Directions for this task:
Which lines in the data below contain the word "closed"? Pull each of them out.

Material to process:

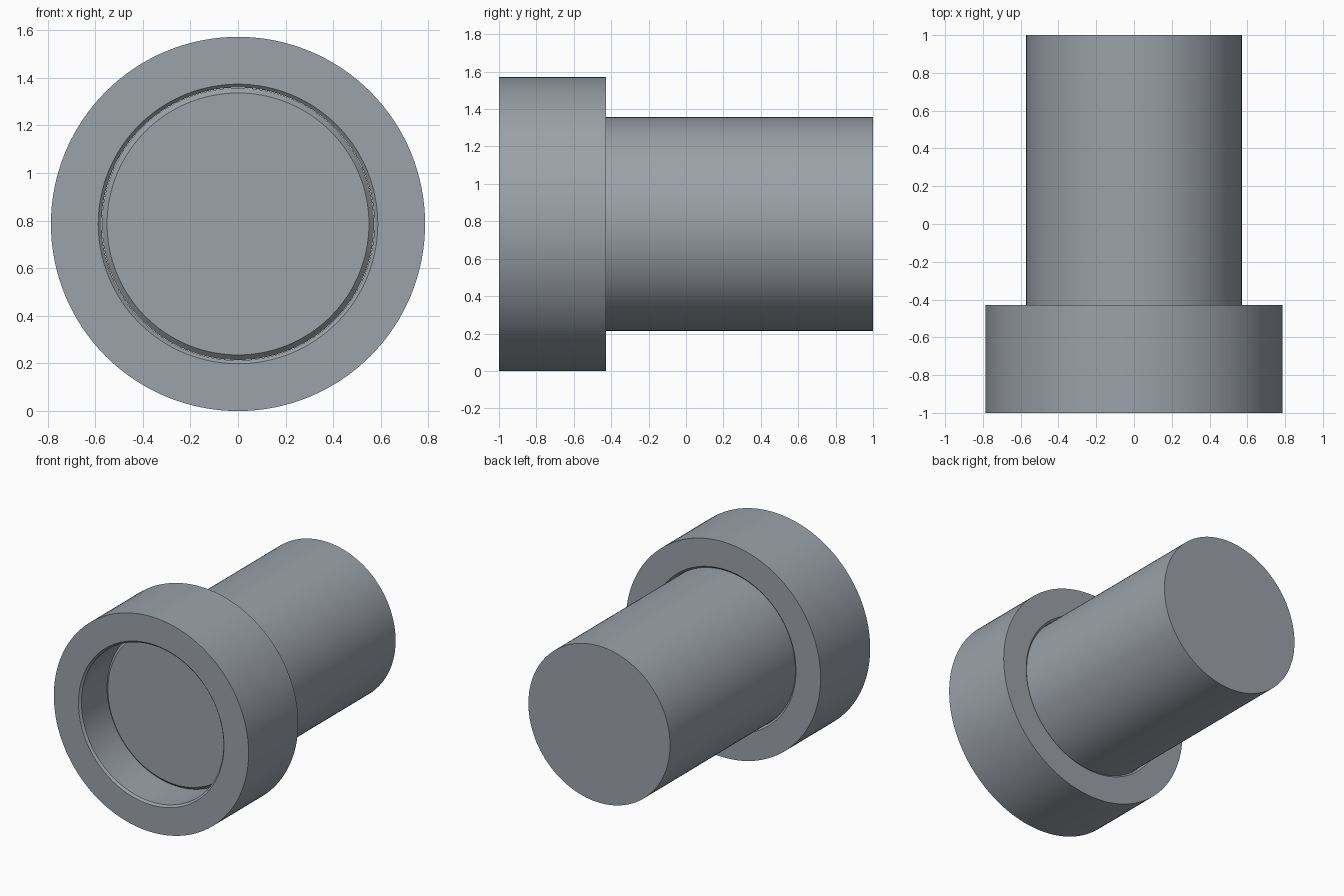
import bpy, bmesh, math
from mathutils import Vector, Matrix

default = bpy.data.objects.get("Cube")
if default:
    bpy.data.objects.remove(default, do_unlink=True)

UNIT = 1 / 7          # design module: total length is 14 modules
AXIS_Z = 5.5 * UNIT   # height of the common axis
SIDES = 128

steel = bpy.data.materials.new("steel grey")
steel.use_nodes = True
GREY = (0.33, 0.36, 0.40, 1)
steel.diffuse_color = GREY
steel.node_tree.nodes["Principled BSDF"].inputs["Base Color"].default_value = GREY


def lathe(name, profile, closed):
    """Spin (radius, y) points, given in modules, around the y axis."""
    bm = bmesh.new()
    verts = [bm.verts.new((r * UNIT, y * UNIT, 0)) for r, y in profile]
    edges = [bm.edges.new(pair) for pair in zip(verts, verts[1:])]
    if closed:
        edges.append(bm.edges.new((verts[-1], verts[0])))
    bmesh.ops.spin(bm, geom=verts + edges, cent=(0, 0, 0), axis=(0, 1, 0),
                   angle=math.tau, steps=SIDES, use_merge=True)
    bmesh.ops.remove_doubles(bm, verts=bm.verts, dist=1e-5)
    # Cap the open ends of solid parts
    rims = [e for e in bm.edges if e.is_boundary]
    if rims:
        bmesh.ops.holes_fill(bm, edges=rims, sides=0)
    bmesh.ops.recalc_face_normals(bm, faces=bm.faces)
    mesh = bpy.data.meshes.new(name)
    bm.to_mesh(mesh)
    bm.free()
    mesh.materials.append(steel)
    obj = bpy.data.objects.new(name, mesh)
    obj.location.z = AXIS_Z
    bpy.context.collection.objects.link(obj)
    bpy.ops.object.select_all(action="DESELECT")
    obj.select_set(True)
    bpy.context.view_layer.objects.active = obj
    bpy.ops.object.shade_smooth_by_angle(angle=math.radians(30))
    return obj


# Collar: thick ring with a small chamfer at both mouths of its bore
BORE, CHAMFER = 4.01, 0.1
lathe("collar", [(5.5, -7), (5.5, -3), (BORE + CHAMFER, -3), (BORE, -3 + -CHAMFER),
                 (BORE, -7 + CHAMFER), (BORE + CHAMFER, -7)], closed=True)

# Shaft: solid pin with a chamfered front end, recessed inside the collar
lathe("shaft", [(3.85, -5), (4, -4.85), (4, 7)], closed=False)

Written answer:
def lathe(name, profile, closed):
    if closed:
                 (BORE, -7 + CHAMFER), (BORE + CHAMFER, -7)], closed=True)
lathe("shaft", [(3.85, -5), (4, -4.85), (4, 7)], closed=False)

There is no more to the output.